Exercise inputs Start Marker
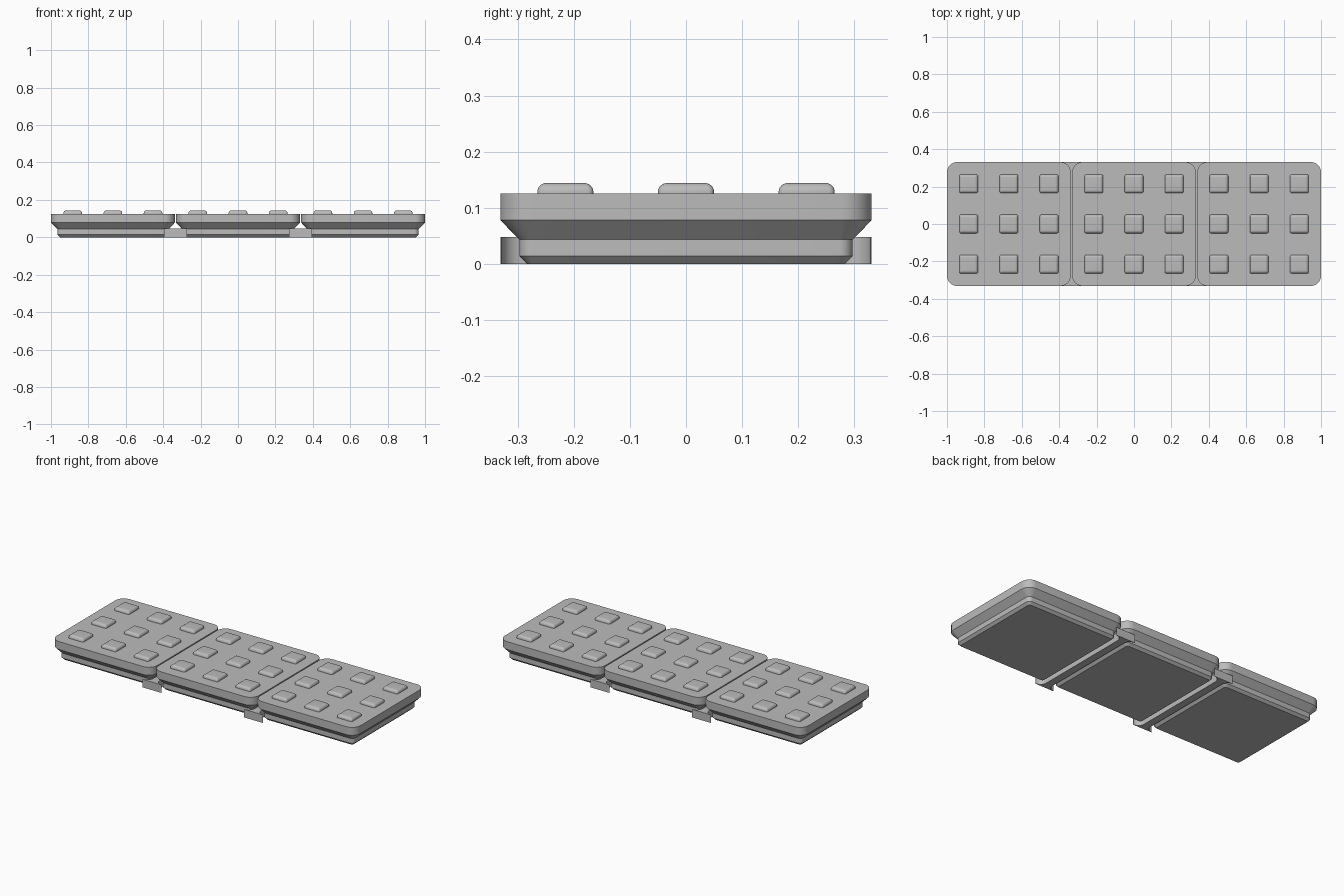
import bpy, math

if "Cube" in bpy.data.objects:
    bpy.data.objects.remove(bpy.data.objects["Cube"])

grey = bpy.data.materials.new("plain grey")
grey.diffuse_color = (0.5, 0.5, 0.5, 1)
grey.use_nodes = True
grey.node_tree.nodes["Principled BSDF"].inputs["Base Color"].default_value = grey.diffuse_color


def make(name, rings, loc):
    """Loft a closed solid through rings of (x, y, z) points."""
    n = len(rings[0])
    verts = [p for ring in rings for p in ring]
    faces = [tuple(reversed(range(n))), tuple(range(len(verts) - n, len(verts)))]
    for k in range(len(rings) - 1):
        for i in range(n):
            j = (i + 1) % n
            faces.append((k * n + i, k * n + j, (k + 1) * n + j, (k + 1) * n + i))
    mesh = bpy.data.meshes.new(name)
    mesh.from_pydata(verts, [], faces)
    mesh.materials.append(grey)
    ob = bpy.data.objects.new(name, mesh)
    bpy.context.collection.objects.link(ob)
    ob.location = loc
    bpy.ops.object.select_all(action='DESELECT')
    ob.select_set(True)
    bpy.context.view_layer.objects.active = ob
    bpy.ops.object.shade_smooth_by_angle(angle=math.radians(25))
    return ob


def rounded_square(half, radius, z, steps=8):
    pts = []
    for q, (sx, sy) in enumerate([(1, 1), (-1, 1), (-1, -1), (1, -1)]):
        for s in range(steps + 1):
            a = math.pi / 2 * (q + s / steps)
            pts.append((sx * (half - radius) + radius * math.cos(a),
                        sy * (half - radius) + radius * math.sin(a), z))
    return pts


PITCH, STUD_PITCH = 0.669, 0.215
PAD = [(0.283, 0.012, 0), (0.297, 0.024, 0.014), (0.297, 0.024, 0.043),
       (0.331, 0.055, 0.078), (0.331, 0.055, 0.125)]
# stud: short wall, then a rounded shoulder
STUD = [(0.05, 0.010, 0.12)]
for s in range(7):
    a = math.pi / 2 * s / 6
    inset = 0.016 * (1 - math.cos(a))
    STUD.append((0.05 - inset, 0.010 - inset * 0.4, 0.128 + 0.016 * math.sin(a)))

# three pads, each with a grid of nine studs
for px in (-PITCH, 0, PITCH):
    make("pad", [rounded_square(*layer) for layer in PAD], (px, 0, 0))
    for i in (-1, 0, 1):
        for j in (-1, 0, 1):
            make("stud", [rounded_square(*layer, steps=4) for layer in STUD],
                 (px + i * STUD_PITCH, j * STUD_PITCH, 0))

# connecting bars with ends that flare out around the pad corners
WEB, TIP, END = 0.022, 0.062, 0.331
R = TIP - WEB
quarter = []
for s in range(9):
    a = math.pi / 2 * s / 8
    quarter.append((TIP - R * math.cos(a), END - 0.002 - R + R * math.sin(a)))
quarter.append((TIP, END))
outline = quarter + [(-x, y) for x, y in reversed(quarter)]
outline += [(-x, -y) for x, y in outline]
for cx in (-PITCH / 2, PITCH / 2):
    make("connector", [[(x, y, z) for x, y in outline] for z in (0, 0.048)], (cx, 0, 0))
Exercise inputs End Marker
▶ _Problem to solve_
What is needed is a verbatim copy of every line in the records above from the one containing "faces.append((k * n" down to the one containing "inset = 0.016 * (1 - math.cos(a))", both included, and nothing more.

▶ _Solution to the exercise_
            faces.append((k * n + i, k * n + j, (k + 1) * n + j, (k + 1) * n + i))
    mesh = bpy.data.meshes.new(name)
    mesh.from_pydata(verts, [], faces)
    mesh.materials.append(grey)
    ob = bpy.data.objects.new(name, mesh)
    bpy.context.collection.objects.link(ob)
    ob.location = loc
    bpy.ops.object.select_all(action='DESELECT')
    ob.select_set(True)
    bpy.context.view_layer.objects.active = ob
    bpy.ops.object.shade_smooth_by_angle(angle=math.radians(25))
    return ob


def rounded_square(half, radius, z, steps=8):
    pts = []
    for q, (sx, sy) in enumerate([(1, 1), (-1, 1), (-1, -1), (1, -1)]):
        for s in range(steps + 1):
            a = math.pi / 2 * (q + s / steps)
            pts.append((sx * (half - radius) + radius * math.cos(a),
                        sy * (half - radius) + radius * math.sin(a), z))
    return pts


PITCH, STUD_PITCH = 0.669, 0.215
PAD = [(0.283, 0.012, 0), (0.297, 0.024, 0.014), (0.297, 0.024, 0.043),
       (0.331, 0.055, 0.078), (0.331, 0.055, 0.125)]
# stud: short wall, then a rounded shoulder
STUD = [(0.05, 0.010, 0.12)]
for s in range(7):
    a = math.pi / 2 * s / 6
    inset = 0.016 * (1 - math.cos(a))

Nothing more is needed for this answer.